- [Exercise description]: Using the records that appear below, write out exactly the lines from the one with "patch('chip', [[0.157, 122, 133], [0.11, 123, 130]], metal);" through the one with "const slab = (name, shape, width)", keeping both end lines.

Source texts of formatted documents
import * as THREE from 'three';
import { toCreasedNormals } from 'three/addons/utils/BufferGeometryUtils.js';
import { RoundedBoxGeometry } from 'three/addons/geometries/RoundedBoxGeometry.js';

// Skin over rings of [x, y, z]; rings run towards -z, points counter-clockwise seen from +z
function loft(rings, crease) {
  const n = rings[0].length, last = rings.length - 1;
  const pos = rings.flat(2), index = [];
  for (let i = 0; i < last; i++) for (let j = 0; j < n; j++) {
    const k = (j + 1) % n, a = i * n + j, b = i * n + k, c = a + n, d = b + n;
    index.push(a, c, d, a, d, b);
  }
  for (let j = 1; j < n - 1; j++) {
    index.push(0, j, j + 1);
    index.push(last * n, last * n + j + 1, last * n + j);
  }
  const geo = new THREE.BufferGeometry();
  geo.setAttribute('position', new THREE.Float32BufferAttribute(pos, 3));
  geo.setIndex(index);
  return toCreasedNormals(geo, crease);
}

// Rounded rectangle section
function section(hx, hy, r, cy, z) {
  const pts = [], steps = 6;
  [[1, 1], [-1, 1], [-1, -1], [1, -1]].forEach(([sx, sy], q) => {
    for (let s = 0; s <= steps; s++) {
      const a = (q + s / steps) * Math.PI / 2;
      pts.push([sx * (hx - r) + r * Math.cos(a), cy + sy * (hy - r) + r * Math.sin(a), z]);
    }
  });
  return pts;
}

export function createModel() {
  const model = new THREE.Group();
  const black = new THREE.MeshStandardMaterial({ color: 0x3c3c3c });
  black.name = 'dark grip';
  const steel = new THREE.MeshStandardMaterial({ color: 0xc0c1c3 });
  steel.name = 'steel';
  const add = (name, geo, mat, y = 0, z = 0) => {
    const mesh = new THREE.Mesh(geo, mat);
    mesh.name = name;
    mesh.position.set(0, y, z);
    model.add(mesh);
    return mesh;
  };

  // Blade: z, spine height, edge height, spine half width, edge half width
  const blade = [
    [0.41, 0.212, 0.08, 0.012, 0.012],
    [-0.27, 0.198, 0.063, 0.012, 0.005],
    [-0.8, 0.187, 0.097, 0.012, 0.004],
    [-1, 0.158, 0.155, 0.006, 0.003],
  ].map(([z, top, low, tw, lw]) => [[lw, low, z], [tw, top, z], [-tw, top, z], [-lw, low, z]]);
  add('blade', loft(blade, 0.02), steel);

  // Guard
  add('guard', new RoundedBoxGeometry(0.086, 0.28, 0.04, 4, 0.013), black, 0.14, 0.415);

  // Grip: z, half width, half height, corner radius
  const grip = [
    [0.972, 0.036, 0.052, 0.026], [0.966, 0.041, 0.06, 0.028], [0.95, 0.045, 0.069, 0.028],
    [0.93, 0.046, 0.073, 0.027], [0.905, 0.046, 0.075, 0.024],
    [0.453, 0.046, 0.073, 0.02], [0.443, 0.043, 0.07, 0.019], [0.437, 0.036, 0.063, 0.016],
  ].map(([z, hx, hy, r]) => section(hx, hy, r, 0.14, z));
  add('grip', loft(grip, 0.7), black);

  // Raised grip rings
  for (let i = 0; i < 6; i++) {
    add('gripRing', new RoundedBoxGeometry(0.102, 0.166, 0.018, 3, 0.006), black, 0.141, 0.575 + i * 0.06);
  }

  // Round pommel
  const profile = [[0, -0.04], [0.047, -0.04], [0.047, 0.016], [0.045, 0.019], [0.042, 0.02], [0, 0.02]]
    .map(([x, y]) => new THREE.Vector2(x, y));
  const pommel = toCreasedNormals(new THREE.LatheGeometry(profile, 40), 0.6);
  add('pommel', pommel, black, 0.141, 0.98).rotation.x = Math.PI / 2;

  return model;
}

---

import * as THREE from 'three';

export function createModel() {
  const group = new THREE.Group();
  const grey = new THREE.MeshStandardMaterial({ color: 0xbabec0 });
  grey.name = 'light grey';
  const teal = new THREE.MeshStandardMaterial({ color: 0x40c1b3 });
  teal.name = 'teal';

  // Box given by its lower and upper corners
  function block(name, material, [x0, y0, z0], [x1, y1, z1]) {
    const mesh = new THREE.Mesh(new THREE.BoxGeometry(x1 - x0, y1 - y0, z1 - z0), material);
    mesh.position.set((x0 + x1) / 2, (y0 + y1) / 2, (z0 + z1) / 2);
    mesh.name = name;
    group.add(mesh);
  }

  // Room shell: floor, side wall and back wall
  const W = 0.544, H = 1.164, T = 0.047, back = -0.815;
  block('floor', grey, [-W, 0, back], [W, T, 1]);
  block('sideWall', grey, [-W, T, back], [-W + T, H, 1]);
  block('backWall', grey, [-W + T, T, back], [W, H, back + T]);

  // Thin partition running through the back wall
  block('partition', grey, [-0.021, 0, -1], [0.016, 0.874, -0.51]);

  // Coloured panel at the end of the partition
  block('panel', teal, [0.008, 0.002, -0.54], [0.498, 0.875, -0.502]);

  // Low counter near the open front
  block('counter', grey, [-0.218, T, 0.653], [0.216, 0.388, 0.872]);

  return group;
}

...

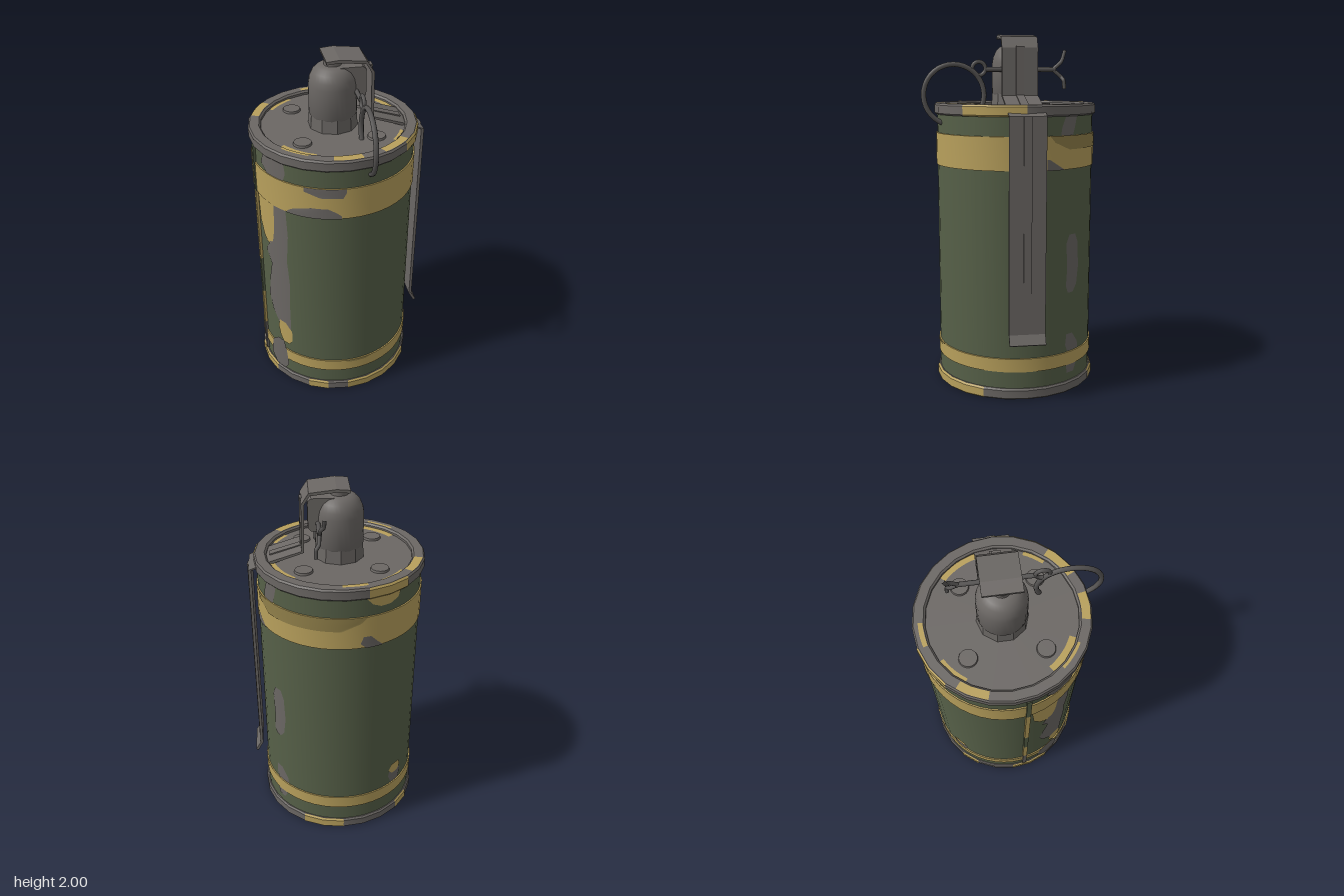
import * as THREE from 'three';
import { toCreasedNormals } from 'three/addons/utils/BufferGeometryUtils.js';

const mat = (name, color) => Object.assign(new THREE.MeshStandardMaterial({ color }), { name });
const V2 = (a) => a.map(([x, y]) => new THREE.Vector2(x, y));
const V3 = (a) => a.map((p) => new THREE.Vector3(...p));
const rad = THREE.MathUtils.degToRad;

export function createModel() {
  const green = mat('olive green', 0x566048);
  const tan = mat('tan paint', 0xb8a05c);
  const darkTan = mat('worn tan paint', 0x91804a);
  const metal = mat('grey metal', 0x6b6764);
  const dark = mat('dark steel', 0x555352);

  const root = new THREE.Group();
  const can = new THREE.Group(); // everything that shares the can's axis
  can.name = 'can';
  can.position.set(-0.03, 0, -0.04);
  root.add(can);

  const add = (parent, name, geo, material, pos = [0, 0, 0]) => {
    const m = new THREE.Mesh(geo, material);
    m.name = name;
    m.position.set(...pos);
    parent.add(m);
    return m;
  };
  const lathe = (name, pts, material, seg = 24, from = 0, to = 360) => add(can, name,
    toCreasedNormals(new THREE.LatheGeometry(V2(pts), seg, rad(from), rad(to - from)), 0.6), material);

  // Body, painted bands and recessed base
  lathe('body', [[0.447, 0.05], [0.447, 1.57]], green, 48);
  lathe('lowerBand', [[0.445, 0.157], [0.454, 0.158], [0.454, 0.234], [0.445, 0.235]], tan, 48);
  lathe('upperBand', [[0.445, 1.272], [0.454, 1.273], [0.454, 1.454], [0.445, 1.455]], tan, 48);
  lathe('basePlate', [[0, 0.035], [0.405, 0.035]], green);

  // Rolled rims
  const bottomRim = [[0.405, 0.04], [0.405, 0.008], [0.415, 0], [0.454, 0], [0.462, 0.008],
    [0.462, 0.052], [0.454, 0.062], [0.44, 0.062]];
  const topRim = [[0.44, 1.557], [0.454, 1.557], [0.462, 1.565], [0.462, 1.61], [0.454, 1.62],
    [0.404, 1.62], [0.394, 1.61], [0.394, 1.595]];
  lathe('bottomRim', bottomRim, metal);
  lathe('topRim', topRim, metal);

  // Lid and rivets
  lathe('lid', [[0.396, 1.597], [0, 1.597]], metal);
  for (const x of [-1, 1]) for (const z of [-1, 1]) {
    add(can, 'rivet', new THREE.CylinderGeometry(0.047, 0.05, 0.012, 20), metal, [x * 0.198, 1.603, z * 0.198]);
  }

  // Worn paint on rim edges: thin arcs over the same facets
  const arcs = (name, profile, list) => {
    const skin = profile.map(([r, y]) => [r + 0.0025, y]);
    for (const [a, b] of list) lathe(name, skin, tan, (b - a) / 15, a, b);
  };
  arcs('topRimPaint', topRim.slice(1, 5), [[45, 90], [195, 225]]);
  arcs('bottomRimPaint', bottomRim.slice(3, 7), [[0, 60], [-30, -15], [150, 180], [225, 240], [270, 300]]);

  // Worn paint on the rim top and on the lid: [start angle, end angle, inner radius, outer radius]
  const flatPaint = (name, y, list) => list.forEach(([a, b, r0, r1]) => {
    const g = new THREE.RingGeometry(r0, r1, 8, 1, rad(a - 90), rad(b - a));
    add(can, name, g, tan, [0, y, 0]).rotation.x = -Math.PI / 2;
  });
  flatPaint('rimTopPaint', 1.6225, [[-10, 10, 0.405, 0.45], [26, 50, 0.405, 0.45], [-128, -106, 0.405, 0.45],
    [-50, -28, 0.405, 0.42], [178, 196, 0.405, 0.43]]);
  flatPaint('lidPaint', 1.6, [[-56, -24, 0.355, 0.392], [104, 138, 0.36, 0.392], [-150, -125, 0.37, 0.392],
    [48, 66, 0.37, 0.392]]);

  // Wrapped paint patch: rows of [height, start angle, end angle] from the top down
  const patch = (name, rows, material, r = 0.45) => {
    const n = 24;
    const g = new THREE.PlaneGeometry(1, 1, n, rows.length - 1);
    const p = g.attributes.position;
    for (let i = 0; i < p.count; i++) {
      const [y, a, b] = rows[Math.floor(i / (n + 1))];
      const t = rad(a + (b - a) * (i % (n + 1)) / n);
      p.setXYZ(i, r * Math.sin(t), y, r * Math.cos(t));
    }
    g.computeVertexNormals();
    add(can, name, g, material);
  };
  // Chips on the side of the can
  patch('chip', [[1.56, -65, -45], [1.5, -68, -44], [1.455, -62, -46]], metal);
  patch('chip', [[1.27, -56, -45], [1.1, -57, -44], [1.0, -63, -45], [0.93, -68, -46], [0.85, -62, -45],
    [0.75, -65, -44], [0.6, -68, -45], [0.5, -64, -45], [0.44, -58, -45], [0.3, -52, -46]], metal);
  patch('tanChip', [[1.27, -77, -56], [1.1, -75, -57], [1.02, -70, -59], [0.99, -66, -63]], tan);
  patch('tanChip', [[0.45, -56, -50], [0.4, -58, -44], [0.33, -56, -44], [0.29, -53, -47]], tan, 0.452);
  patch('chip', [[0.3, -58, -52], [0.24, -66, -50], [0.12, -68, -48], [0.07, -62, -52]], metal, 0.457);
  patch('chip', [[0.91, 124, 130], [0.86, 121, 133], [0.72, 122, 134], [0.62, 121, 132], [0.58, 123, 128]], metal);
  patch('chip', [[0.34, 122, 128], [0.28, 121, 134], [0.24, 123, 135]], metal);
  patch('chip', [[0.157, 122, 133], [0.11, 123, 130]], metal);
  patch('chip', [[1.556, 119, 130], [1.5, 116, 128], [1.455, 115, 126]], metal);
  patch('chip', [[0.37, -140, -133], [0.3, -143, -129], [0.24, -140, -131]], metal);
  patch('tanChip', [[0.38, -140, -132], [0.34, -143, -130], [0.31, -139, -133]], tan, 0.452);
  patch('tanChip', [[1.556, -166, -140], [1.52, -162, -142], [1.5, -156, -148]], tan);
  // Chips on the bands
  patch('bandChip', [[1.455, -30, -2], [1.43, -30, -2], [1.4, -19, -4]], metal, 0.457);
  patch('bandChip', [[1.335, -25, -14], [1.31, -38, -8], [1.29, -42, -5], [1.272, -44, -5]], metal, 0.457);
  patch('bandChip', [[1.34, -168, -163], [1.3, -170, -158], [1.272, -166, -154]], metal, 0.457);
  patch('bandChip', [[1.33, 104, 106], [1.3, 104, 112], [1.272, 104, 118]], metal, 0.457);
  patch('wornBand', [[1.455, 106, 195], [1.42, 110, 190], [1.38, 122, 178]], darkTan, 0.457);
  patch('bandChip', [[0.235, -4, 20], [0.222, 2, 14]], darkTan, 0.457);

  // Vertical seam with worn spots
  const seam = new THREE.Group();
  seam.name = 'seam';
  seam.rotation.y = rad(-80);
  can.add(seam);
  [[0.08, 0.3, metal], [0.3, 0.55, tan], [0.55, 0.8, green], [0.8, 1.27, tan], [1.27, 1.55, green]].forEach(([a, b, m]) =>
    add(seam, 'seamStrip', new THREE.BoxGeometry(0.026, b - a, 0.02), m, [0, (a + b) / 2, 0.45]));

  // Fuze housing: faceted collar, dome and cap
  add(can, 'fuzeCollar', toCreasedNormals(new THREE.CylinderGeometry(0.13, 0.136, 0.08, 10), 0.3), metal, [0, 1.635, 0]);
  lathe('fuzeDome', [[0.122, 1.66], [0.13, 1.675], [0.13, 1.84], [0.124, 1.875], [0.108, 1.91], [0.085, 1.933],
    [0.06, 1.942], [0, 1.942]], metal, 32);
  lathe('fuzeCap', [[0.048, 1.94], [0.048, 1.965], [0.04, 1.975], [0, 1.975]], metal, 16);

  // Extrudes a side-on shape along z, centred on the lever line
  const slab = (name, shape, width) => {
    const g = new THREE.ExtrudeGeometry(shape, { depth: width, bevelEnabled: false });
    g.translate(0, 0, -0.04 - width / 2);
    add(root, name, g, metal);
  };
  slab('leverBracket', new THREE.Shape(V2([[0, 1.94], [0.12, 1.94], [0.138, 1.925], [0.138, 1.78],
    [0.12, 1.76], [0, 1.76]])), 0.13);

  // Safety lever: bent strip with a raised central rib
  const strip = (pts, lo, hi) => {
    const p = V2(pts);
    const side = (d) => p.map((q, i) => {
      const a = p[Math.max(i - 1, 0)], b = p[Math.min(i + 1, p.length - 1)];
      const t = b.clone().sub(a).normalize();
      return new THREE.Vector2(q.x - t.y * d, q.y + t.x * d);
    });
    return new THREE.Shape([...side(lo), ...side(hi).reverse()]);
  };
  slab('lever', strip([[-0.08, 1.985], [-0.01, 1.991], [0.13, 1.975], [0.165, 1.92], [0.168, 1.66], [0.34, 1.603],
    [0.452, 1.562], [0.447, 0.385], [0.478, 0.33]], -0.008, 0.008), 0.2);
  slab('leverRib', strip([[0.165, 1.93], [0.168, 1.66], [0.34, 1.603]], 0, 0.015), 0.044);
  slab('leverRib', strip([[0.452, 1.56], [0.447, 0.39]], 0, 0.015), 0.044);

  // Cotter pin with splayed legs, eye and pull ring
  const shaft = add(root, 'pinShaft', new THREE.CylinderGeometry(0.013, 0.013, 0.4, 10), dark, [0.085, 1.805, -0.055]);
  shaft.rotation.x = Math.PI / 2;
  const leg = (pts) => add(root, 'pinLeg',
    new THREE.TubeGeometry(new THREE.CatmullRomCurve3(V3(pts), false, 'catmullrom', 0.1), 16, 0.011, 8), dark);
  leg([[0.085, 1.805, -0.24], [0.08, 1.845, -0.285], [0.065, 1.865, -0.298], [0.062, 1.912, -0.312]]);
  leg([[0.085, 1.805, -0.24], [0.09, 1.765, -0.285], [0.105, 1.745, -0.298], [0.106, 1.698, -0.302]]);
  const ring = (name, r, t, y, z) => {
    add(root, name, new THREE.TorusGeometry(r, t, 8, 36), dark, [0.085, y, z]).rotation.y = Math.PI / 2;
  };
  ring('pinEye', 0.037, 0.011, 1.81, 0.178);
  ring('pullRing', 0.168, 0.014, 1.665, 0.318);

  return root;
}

- [Written answer]:
  patch('chip', [[0.157, 122, 133], [0.11, 123, 130]], metal);
  patch('chip', [[1.556, 119, 130], [1.5, 116, 128], [1.455, 115, 126]], metal);
  patch('chip', [[0.37, -140, -133], [0.3, -143, -129], [0.24, -140, -131]], metal);
  patch('tanChip', [[0.38, -140, -132], [0.34, -143, -130], [0.31, -139, -133]], tan, 0.452);
  patch('tanChip', [[1.556, -166, -140], [1.52, -162, -142], [1.5, -156, -148]], tan);
  // Chips on the bands
  patch('bandChip', [[1.455, -30, -2], [1.43, -30, -2], [1.4, -19, -4]], metal, 0.457);
  patch('bandChip', [[1.335, -25, -14], [1.31, -38, -8], [1.29, -42, -5], [1.272, -44, -5]], metal, 0.457);
  patch('bandChip', [[1.34, -168, -163], [1.3, -170, -158], [1.272, -166, -154]], metal, 0.457);
  patch('bandChip', [[1.33, 104, 106], [1.3, 104, 112], [1.272, 104, 118]], metal, 0.457);
  patch('wornBand', [[1.455, 106, 195], [1.42, 110, 190], [1.38, 122, 178]], darkTan, 0.457);
  patch('bandChip', [[0.235, -4, 20], [0.222, 2, 14]], darkTan, 0.457);

  // Vertical seam with worn spots
  const seam = new THREE.Group();
  seam.name = 'seam';
  seam.rotation.y = rad(-80);
  can.add(seam);
  [[0.08, 0.3, metal], [0.3, 0.55, tan], [0.55, 0.8, green], [0.8, 1.27, tan], [1.27, 1.55, green]].forEach(([a, b, m]) =>
    add(seam, 'seamStrip', new THREE.BoxGeometry(0.026, b - a, 0.02), m, [0, (a + b) / 2, 0.45]));

  // Fuze housing: faceted collar, dome and cap
  add(can, 'fuzeCollar', toCreasedNormals(new THREE.CylinderGeometry(0.13, 0.136, 0.08, 10), 0.3), metal, [0, 1.635, 0]);
  lathe('fuzeDome', [[0.122, 1.66], [0.13, 1.675], [0.13, 1.84], [0.124, 1.875], [0.108, 1.91], [0.085, 1.933],
    [0.06, 1.942], [0, 1.942]], metal, 32);
  lathe('fuzeCap', [[0.048, 1.94], [0.048, 1.965], [0.04, 1.975], [0, 1.975]], metal, 16);

  // Extrudes a side-on shape along z, centred on the lever line
  const slab = (name, shape, width) => {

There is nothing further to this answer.